Discuss how designers use metaphors to visualize a graphic image
that can serve as the logo for the poster, program, or T-shirts related to a
production. After careful script analysis and background research, the
designer tries to formulate, in words, a metaphor encompassing the
overarching theme and meaning of a play. Some plays immediately suggest
metaphors and graphic images, for instance THE GLASS MENAGERIE by
Tennessee Williams, or THE MOUSE TRAP by Agatha Christie.
Students should view THE PHANTOM OF THE OPERA T-shirt (link to
this from the T-shirt collection at Boutique Items) to see an example of a graphic image that
is intricately connected to the meaning of the play: This image is so
recognizable that the T-shirt doesn't even use letters or words, but relies on
the image of the opera mask alone to convey meaning. Have students work in
pairs or small groups to decipher the meaning of this image. Another example
of the use of graphic images is the MISS SAIGON T-shirt. (Link to this from the
T-shirt collection at Boutique Items.)
Another approach to designing the logo/graphics for a show is to
turn the letters into pictures. For example the INTO THE WOODS poster (linked to
from the poster collection at Boutique Items): Here the letters and words of the
title form a picture of the woods itself. Other examples of this approach are the
JEKYLL AND HYDE logo -- where the handwriting becomes progressively more
bizarre as we scan across the letters, and ends dripping with blood -- or BRING
IN DA NOISE, BRING IN DA FUNK, where the letters are arranged in a way to

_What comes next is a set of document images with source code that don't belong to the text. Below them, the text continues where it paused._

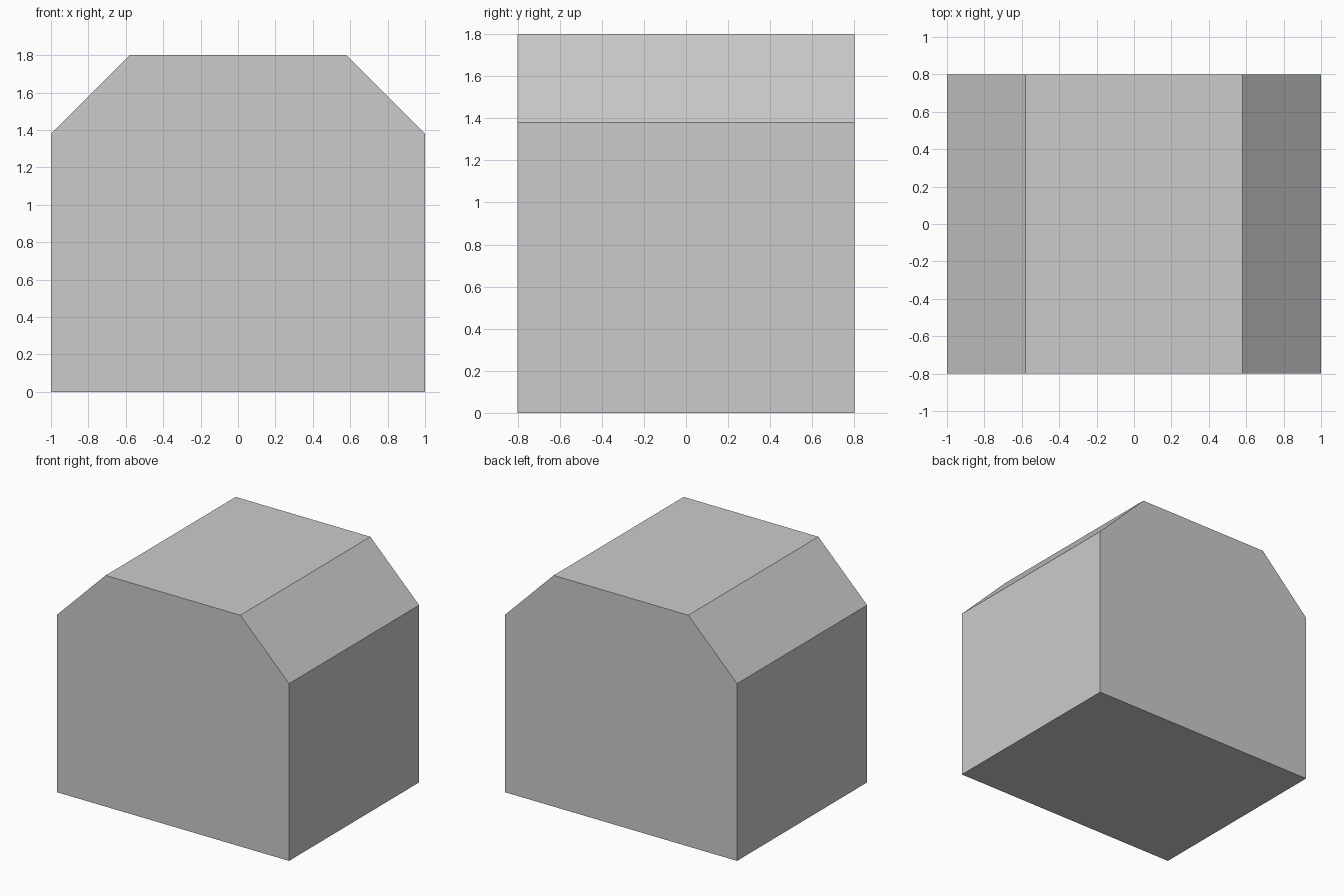
import bpy
import bmesh

if "Cube" in bpy.data.objects:
    bpy.data.objects.remove(bpy.data.objects["Cube"])

WIDTH, DEPTH, HEIGHT, CHAMFER = 2.0, 1.6, 1.8, 0.42

# Block body standing on the ground
bm = bmesh.new()
bmesh.ops.create_cube(bm, size=1)
bmesh.ops.translate(bm, vec=(0, 0, 0.5), verts=bm.verts)
bmesh.ops.scale(bm, vec=(WIDTH, DEPTH, HEIGHT), verts=bm.verts)

# Flat chamfers along the two top edges running front to back
top_edges = [e for e in bm.edges
             if all(v.co.z > HEIGHT - 0.01 for v in e.verts)
             and abs(e.verts[0].co.x - e.verts[1].co.x) < 0.01]
bmesh.ops.bevel(bm, geom=top_edges, offset=CHAMFER, offset_type='OFFSET',
                segments=1, profile=0.5, affect='EDGES')
bmesh.ops.recalc_face_normals(bm, faces=bm.faces)

mesh = bpy.data.meshes.new("chamfered_block")
bm.to_mesh(mesh)
bm.free()
block = bpy.data.objects.new("chamfered_block", mesh)
bpy.context.collection.objects.link(block)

suggest noise and funk in visual terms. (Link to this example from the
poster collection at Boutique Items.)
Have students begin to work on creating their logo for RAGTIME,
using the information in the Student Pathway. If you
do not have access to a sufficient number of computers for each student,
students could use conventional art supplies and materials (collage, paints, ink
As a final culmination, display the students' work. You could print
out some particularly good examples and have students view them and discuss
why they worked so well.
Work may also be submitted to the wNetSchool Student Gallery.
Working in Groups
If you have access to one computer in your classroom, you can organize your
class in several ways. Divide your classroom into two groups. Instruct one of
the groups to do paper research while the second group is working on the
computer. Bring in books, magazines, etc., from the library for the group
doing paper research. Lead the group working at the computer through an
Internet search or allow the students in the class to take turns. (It may be
efficient to have a set of bookmarks ready for the students before they start
working on the computer.) When the groups have finished working, have
them switch places.
Look for Web Resources Together as a Class
If you have a big monitor or projection facilities, you can do an Internet
search together as a class. Make sure that every student in your class can see
the screen. Go to a search engine page, allow your students to suggest the
search criteria, and do an Internet search. Again, bookmark and/or print the
pages that you think are helpful for reference later.
Using a Computer Lab
A computer center or lab space, with a computer-to-student ratio of one to
three, is ideal for doing Web-based projects. Generally, when doing Web-based
research, it is helpful to put students in groups of three. This way, students can
help each other if problems or questions arise. It is often beneficial to
bookmark sites for students ahead of time and make suggestions. This way, you
can be sure that students have a starting point.
Submit a Comment: We invite your comments and suggestions based on how you used the lesson in your classroom.